On the verge of retirement, K.K. Khosla (Anupam Kher), yearning to move above his middle-class lifestyle purchases a piece of land in south Delhi. As he draws up plans for his family's new abode, his younger son Cherry (Parvin Dabbas) decides to move to America. Struggling to keep his household from breaking up, Khosla tries in vain to mend a strained relationship with Cherry. In the meantime, his plot of land is forcefully occupied by a ruthless tycoon, Khurana (Boman Irani). Shocked by fate's cruelty and the impotency of the legal system, Khosla gives up all hope of spending his retirement in luxury.
A serious, widespread problem that would hit home to many middle-class Indians, Sahni wisely chooses to place Khosla's land encroachment issue in the background. As the story unfolds, the land, itself a powerful character that binds Khosla's family together, slowly loses it's superficial, materialistic value. Sahni instead uses it as a tool to explore a suffering father-son relationship - the crux of the story.
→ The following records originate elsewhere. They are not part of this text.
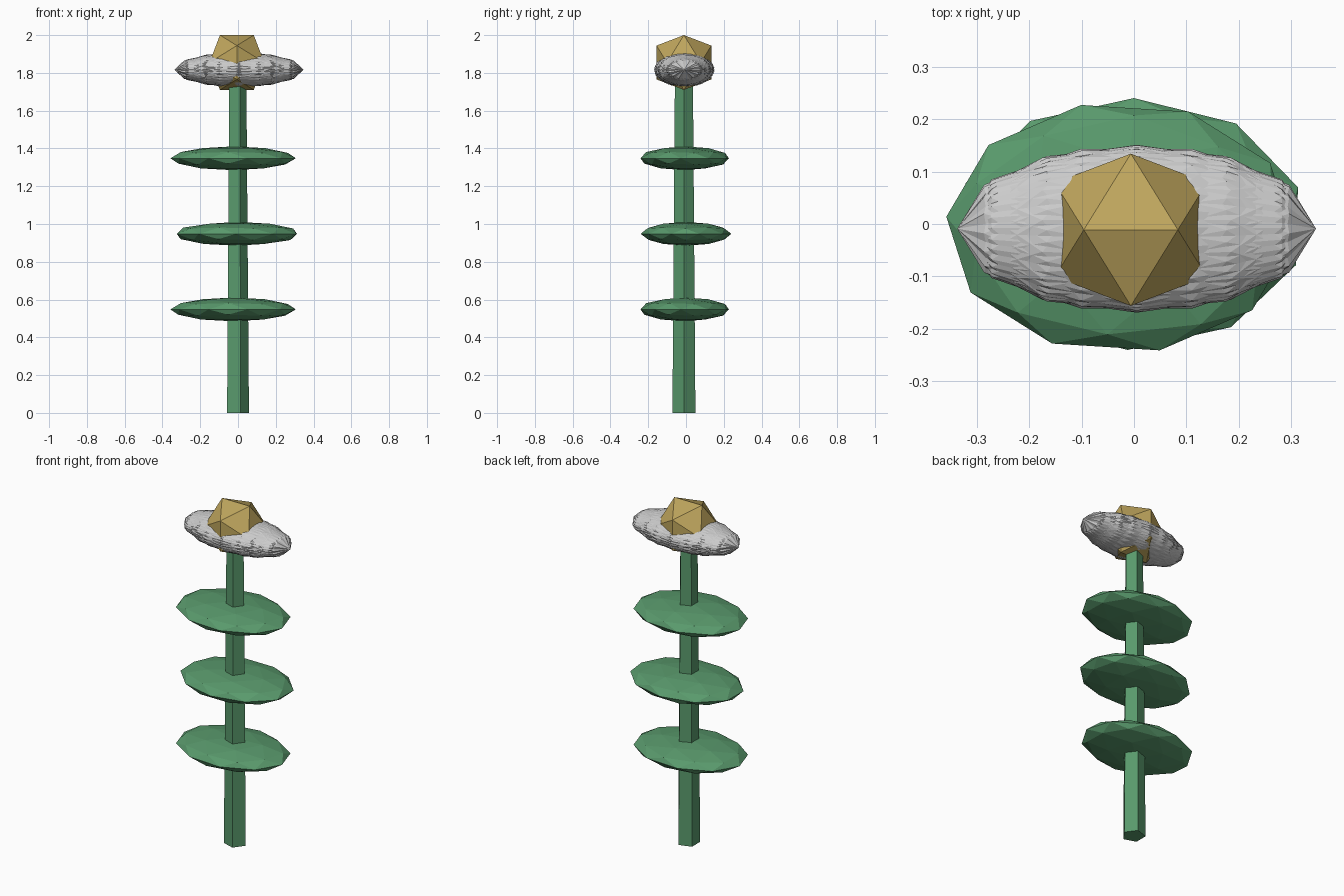
import bpy, bmesh
from math import radians, pi, sqrt
from mathutils import Matrix, Vector

if "Cube" in bpy.data.objects:
    bpy.data.objects.remove(bpy.data.objects["Cube"])

CX, CY = -0.006, -0.011   # plant axis


def material(name, rgb):
    m = bpy.data.materials.new(name)
    m.diffuse_color = (*rgb, 1)
    m.use_nodes = True
    m.node_tree.nodes["Principled BSDF"].inputs["Base Color"].default_value = m.diffuse_color
    return m


green = material("leaf_green", (0.10, 0.32, 0.15))
gold = material("pollen_gold", (0.52, 0.38, 0.11))


def finish(bm, name, mat=None):
    bmesh.ops.recalc_face_normals(bm, faces=bm.faces)
    me = bpy.data.meshes.new(name)
    bm.to_mesh(me)
    bm.free()
    ob = bpy.data.objects.new(name, me)
    bpy.context.collection.objects.link(ob)
    if mat:
        me.materials.append(mat)
    return ob


def blob(bm, centre, size, turn):
    """Faceted ellipsoid: unit icosphere, turned, then squashed."""
    mat = Matrix.Translation(centre) @ Matrix.Diagonal((*size, 1)) @ turn
    bmesh.ops.create_icosphere(bm, subdivisions=2, radius=1, matrix=mat)


# Tapered five-sided stem
bm = bmesh.new()
bmesh.ops.create_cone(bm, cap_ends=True, segments=5, radius1=0.064, radius2=0.050,
                      depth=1.8, matrix=Matrix.Translation((CX, CY, 0.9))
                      @ Matrix.Rotation(-pi / 2, 4, 'Z'))
finish(bm, "stem", green)

# Three flat leaf discs, the middle one turned
for i, (z, x, y, deg) in enumerate([(0.548, -0.026, -0.007, 13),
                                    (0.948, -0.006, 0.0, -1),
                                    (1.348, -0.026, -0.007, 13)]):
    bm = bmesh.new()
    blob(bm, (x, y, z), (0.333, 0.24, 0.063), Matrix.Rotation(radians(deg), 4, 'Z'))
    finish(bm, f"leaf_{i + 1}", green)

# Spiky petal mass: overlapping faceted blobs spun about the long axis
bm = bmesh.new()
COUNT = 7
for k in range(COUNT):
    turn = Matrix.Rotation(pi * k / COUNT, 4, 'X') @ Matrix.Rotation(radians(-18), 4, 'Z')
    blob(bm, (0.005, -0.009, 1.817), (0.342, 0.160, 0.092), turn)
finish(bm, "petals")

# Twenty-sided flower centre with a level edge on top
bm = bmesh.new()
phi = (1 + sqrt(5)) / 2
s = 0.145 / phi
for a in (-1, 1):
    for b in (-phi, phi):
        for p in ((a, 0, b), (0, b, a), (b, a, 0)):
            bm.verts.new(Vector(p) * s + Vector((CX, CY, 1.855)))
bmesh.ops.convex_hull(bm, input=bm.verts)
finish(bm, "flower_centre", gold)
In the process however, the storytellers are unable to avoid the tempation of making oft-repeated social commentary about corruption, pushing their narrative into predictable territories ever so often.
"Khosla Ka Ghosla" is impeccably cast and Banerjee directs his talented actors well. With plenty of creative space to explore, veteran Anupam Kher improvises his way through one of his finer performances in recent years. Strong emotions and frustration are communicated through a subtle, comic touch that Kher has made his own over time. Parvin Dabbas impresses as Cherry, the introvert who breaks out of his shell, and Ranvir Sheorey's spontaneous comic timing is refreshing. Boman Irani as Khurana looks every inch the cruel businessman that he plays, albeit suffering a heavy Lucky Singh hangover from "Lage Raho Munnabhai."
Amidst mammoth-budget flicks loaded with special effects and glycerine-driven adultery sagas, "Khosla Ka Ghosla" arrives as a welcome break thanks to its simplicity and honesty. Imperfect and flawed, but crafted with a lot heart, this one is recommended viewing for a lazy Sunday afternoon.